---------- Data supplied ----------

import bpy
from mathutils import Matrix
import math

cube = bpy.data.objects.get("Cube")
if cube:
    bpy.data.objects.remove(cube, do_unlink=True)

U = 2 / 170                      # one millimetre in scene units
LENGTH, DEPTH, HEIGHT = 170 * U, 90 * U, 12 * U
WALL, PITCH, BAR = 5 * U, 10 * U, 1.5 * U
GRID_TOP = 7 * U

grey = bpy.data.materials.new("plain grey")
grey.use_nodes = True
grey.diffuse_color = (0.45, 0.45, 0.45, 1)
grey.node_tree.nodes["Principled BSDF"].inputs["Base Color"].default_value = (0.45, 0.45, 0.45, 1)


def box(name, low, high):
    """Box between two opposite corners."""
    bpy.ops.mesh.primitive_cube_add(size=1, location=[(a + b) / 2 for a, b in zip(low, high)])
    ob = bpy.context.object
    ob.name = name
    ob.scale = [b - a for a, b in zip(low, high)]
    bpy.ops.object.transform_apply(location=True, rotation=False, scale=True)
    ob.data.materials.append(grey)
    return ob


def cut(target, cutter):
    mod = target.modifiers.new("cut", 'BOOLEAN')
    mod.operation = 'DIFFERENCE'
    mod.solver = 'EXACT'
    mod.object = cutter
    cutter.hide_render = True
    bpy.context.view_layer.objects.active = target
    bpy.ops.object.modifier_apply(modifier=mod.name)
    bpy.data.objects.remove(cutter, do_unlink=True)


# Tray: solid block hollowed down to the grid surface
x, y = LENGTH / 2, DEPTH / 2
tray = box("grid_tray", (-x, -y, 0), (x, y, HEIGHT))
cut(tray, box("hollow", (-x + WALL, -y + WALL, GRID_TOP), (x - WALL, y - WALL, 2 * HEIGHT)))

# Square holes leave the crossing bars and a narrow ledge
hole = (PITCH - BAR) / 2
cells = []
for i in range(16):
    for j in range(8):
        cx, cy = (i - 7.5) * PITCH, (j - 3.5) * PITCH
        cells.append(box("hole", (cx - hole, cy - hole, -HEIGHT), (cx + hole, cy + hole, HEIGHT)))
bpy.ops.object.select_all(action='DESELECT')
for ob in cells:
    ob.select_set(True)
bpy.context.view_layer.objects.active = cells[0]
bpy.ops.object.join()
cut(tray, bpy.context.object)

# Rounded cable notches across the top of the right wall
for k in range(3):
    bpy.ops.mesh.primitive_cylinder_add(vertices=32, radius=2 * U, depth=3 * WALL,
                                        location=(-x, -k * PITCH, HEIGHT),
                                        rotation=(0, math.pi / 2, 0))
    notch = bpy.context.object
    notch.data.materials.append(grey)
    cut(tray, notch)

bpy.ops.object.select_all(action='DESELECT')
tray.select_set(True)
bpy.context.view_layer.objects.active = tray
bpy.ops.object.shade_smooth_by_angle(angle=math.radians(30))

----------

Repeat the data precisely, line by line.

import bpy
from mathutils import Matrix
import math

cube = bpy.data.objects.get("Cube")
if cube:
    bpy.data.objects.remove(cube, do_unlink=True)

U = 2 / 170                      # one millimetre in scene units
LENGTH, DEPTH, HEIGHT = 170 * U, 90 * U, 12 * U
WALL, PITCH, BAR = 5 * U, 10 * U, 1.5 * U
GRID_TOP = 7 * U

grey = bpy.data.materials.new("plain grey")
grey.use_nodes = True
grey.diffuse_color = (0.45, 0.45, 0.45, 1)
grey.node_tree.nodes["Principled BSDF"].inputs["Base Color"].default_value = (0.45, 0.45, 0.45, 1)


def box(name, low, high):
    """Box between two opposite corners."""
    bpy.ops.mesh.primitive_cube_add(size=1, location=[(a + b) / 2 for a, b in zip(low, high)])
    ob = bpy.context.object
    ob.name = name
    ob.scale = [b - a for a, b in zip(low, high)]
    bpy.ops.object.transform_apply(location=True, rotation=False, scale=True)
    ob.data.materials.append(grey)
    return ob


def cut(target, cutter):
    mod = target.modifiers.new("cut", 'BOOLEAN')
    mod.operation = 'DIFFERENCE'
    mod.solver = 'EXACT'
    mod.object = cutter
    cutter.hide_render = True
    bpy.context.view_layer.objects.active = target
    bpy.ops.object.modifier_apply(modifier=mod.name)
    bpy.data.objects.remove(cutter, do_unlink=True)


# Tray: solid block hollowed down to the grid surface
x, y = LENGTH / 2, DEPTH / 2
tray = box("grid_tray", (-x, -y, 0), (x, y, HEIGHT))
cut(tray, box("hollow", (-x + WALL, -y + WALL, GRID_TOP), (x - WALL, y - WALL, 2 * HEIGHT)))

# Square holes leave the crossing bars and a narrow ledge
hole = (PITCH - BAR) / 2
cells = []
for i in range(16):
    for j in range(8):
        cx, cy = (i - 7.5) * PITCH, (j - 3.5) * PITCH
        cells.append(box("hole", (cx - hole, cy - hole, -HEIGHT), (cx + hole, cy + hole, HEIGHT)))
bpy.ops.object.select_all(action='DESELECT')
for ob in cells:
    ob.select_set(True)
bpy.context.view_layer.objects.active = cells[0]
bpy.ops.object.join()
cut(tray, bpy.context.object)

# Rounded cable notches across the top of the right wall
for k in range(3):
    bpy.ops.mesh.primitive_cylinder_add(vertices=32, radius=2 * U, depth=3 * WALL,
                                        location=(-x, -k * PITCH, HEIGHT),
                                        rotation=(0, math.pi / 2, 0))
    notch = bpy.context.object
    notch.data.materials.append(grey)
    cut(tray, notch)

bpy.ops.object.select_all(action='DESELECT')
tray.select_set(True)
bpy.context.view_layer.objects.active = tray
bpy.ops.object.shade_smooth_by_angle(angle=math.radians(30))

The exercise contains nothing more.